SUPPLIED ENTRIES Start Marker
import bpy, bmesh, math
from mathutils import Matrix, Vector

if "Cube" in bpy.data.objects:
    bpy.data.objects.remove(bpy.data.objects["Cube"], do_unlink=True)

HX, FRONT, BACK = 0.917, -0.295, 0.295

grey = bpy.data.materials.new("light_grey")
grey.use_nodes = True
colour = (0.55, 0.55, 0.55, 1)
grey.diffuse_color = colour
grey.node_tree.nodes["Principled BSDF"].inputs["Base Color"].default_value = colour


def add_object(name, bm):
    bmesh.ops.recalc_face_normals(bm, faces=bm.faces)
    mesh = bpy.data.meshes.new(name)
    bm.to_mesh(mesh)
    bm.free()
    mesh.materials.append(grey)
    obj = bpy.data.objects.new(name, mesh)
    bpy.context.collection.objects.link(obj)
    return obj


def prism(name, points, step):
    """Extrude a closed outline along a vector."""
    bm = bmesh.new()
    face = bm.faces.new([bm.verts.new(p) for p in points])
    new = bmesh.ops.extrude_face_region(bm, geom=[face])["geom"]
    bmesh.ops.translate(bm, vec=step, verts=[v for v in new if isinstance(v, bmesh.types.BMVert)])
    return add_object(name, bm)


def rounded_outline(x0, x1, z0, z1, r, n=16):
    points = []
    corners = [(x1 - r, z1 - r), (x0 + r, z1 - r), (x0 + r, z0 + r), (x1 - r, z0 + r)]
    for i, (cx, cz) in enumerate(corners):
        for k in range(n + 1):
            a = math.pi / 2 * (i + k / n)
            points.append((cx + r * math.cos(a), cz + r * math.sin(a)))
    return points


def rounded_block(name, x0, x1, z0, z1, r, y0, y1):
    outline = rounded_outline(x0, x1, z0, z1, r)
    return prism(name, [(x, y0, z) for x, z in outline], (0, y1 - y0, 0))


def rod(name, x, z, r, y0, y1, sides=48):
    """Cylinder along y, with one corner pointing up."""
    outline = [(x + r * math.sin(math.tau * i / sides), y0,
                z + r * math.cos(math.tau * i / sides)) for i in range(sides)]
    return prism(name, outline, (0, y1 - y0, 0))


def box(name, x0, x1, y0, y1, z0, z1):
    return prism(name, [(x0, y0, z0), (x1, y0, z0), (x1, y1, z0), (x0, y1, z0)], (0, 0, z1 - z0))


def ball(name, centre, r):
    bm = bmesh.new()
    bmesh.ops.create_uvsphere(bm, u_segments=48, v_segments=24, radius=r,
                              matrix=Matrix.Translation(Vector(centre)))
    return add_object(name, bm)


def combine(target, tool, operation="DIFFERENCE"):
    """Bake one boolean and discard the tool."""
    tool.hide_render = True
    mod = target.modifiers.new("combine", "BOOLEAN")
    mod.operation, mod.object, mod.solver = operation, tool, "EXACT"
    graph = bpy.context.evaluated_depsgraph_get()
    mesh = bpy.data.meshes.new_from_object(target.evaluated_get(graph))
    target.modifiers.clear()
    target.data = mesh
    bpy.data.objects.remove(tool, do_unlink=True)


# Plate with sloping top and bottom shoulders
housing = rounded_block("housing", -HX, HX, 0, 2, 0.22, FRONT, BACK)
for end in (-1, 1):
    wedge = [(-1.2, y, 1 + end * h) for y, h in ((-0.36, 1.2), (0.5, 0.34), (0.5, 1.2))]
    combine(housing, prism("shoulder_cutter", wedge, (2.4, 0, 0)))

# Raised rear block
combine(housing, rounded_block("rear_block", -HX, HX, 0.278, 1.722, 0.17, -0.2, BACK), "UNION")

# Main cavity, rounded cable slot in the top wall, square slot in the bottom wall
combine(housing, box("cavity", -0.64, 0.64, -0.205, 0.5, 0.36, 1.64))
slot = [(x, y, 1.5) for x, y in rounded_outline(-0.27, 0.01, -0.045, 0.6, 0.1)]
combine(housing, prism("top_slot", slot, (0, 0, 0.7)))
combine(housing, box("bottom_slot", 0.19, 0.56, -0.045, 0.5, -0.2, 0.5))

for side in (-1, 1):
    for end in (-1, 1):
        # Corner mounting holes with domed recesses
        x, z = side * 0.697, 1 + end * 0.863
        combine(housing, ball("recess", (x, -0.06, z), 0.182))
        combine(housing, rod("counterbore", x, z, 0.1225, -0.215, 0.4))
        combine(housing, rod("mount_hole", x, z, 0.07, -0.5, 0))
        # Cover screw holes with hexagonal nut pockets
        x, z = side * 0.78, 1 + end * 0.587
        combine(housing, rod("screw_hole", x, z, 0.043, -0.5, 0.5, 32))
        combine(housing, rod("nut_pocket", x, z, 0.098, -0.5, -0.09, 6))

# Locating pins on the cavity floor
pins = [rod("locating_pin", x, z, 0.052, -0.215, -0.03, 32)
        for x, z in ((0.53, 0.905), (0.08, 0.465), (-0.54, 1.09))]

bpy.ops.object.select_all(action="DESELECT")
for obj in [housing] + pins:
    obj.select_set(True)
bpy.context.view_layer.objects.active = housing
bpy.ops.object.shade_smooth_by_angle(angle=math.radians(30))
SUPPLIED ENTRIES End Marker
WORK TASK: Return, with no change at all, every line in the entries above from the line containing "-0.5, 0.5, 32))" through the line containing "obj.select_set(True)".

RESPONSE:
        combine(housing, rod("screw_hole", x, z, 0.043, -0.5, 0.5, 32))
        combine(housing, rod("nut_pocket", x, z, 0.098, -0.5, -0.09, 6))

# Locating pins on the cavity floor
pins = [rod("locating_pin", x, z, 0.052, -0.215, -0.03, 32)
        for x, z in ((0.53, 0.905), (0.08, 0.465), (-0.54, 1.09))]

bpy.ops.object.select_all(action="DESELECT")
for obj in [housing] + pins:
    obj.select_set(True)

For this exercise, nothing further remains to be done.